DATA: Begin
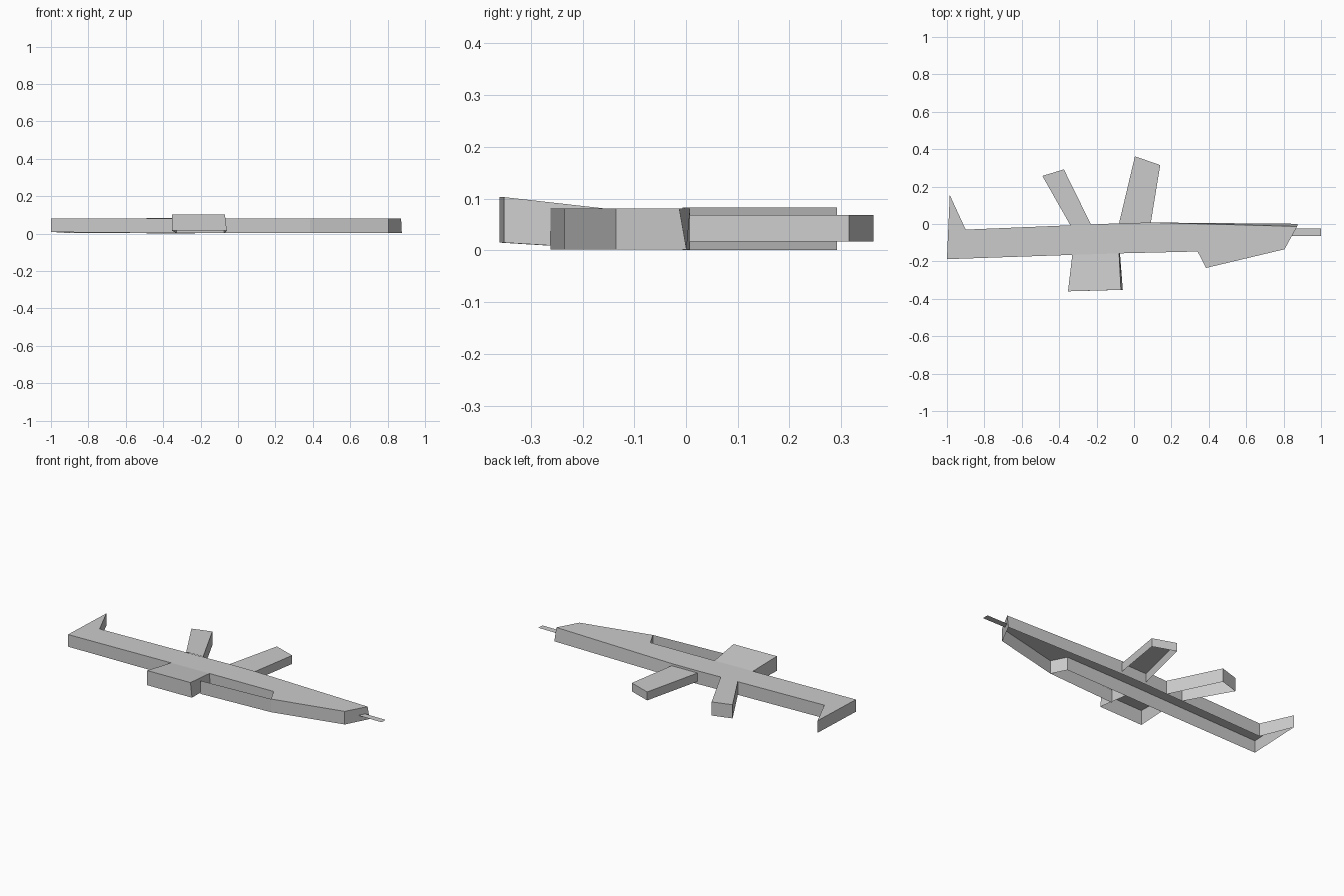
import bpy

if "Cube" in bpy.data.objects:
    bpy.data.objects.remove(bpy.data.objects["Cube"])

grey = bpy.data.materials.new("plain_grey")
grey.diffuse_color = (0.6, 0.6, 0.6, 1)
grey.use_nodes = True
grey.node_tree.nodes["Principled BSDF"].inputs["Base Color"].default_value = grey.diffuse_color


def add_mesh(name, verts, faces):
    mesh = bpy.data.meshes.new(name)
    mesh.from_pydata(verts, [], faces)
    mesh.materials.append(grey)
    obj = bpy.data.objects.new(name, mesh)
    bpy.context.collection.objects.link(obj)
    return obj


def shell(name, top, bottom, skip=()):
    """Flat top with side walls and an open underside; outlines run counter-clockwise."""
    n = len(top)
    faces = [tuple(range(n))]
    for i in range(n):
        j = (i + 1) % n
        if i not in skip:
            faces.append((n + i, n + j, j, i))
    return add_mesh(name, list(top) + list(bottom), faces)


def raised(outline, z):
    return [(x, y, z) for x, y in outline]


# Main body with stock, fore-end and flared stock tip
body = [(-1, -.188), (-.33, -.165), (-.08, -.157), (.34, -.147), (.385, -.235),
        (.805, -.135), (.872, -.013), (.09, .008), (-.08, .004), (-.23, -.003),
        (-.34, -.007), (-.9, -.03), (-.985, .155)]
body_low = raised(body, .002)
body_low[0] = (-1, -.188, .008)
body_low[6] = (.876, .001, .002)
body_low[12] = (-.985, .155, .008)
shell("body", raised(body, .081), body_low)

# Rear grip, full thickness
rear = [(-.34, -.007), (-.23, -.003), (-.375, .292), (-.49, .257)]
shell("rear_grip", raised(rear, .083), raised(rear, .001), skip=(0,))

# Front grip, thinner than the body
front = [(-.08, .004), (.09, .008), (.14, .315), (.005, .362)]
shell("front_grip", raised(front, .068), raised(front, .017), skip=(0,))

# Box under the body, tilting upward towards its end
shell("magazine",
      [(-.353, -.36, .103), (-.07, -.352, .103), (-.08, -.157, .081), (-.33, -.165, .081)],
      [(-.353, -.36, .015), (-.06, -.352, .015), (-.075, -.157, .003), (-.33, -.165, .003)],
      skip=(2,))

# Thin upright guard strip from the magazine to the fore-end
add_mesh("guard_strip",
         [(-.067, -.262, .002), (.385, -.235, .002), (.385, -.235, .081), (-.067, -.262, .081)],
         [(0, 1, 2, 3)])

# Flat barrel blade
add_mesh("barrel",
         [(.845, -.063, .04), (1, -.063, .04), (1, -.025, .04), (.865, -.025, .04)],
         [(0, 1, 2, 3)])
DATA: End
▸ REQUIRED WORK
Each line above with the string "verts" in it should be located and copied.

▸ SOLUTION FOR THIS EXERCISE
def add_mesh(name, verts, faces):
    mesh.from_pydata(verts, [], faces)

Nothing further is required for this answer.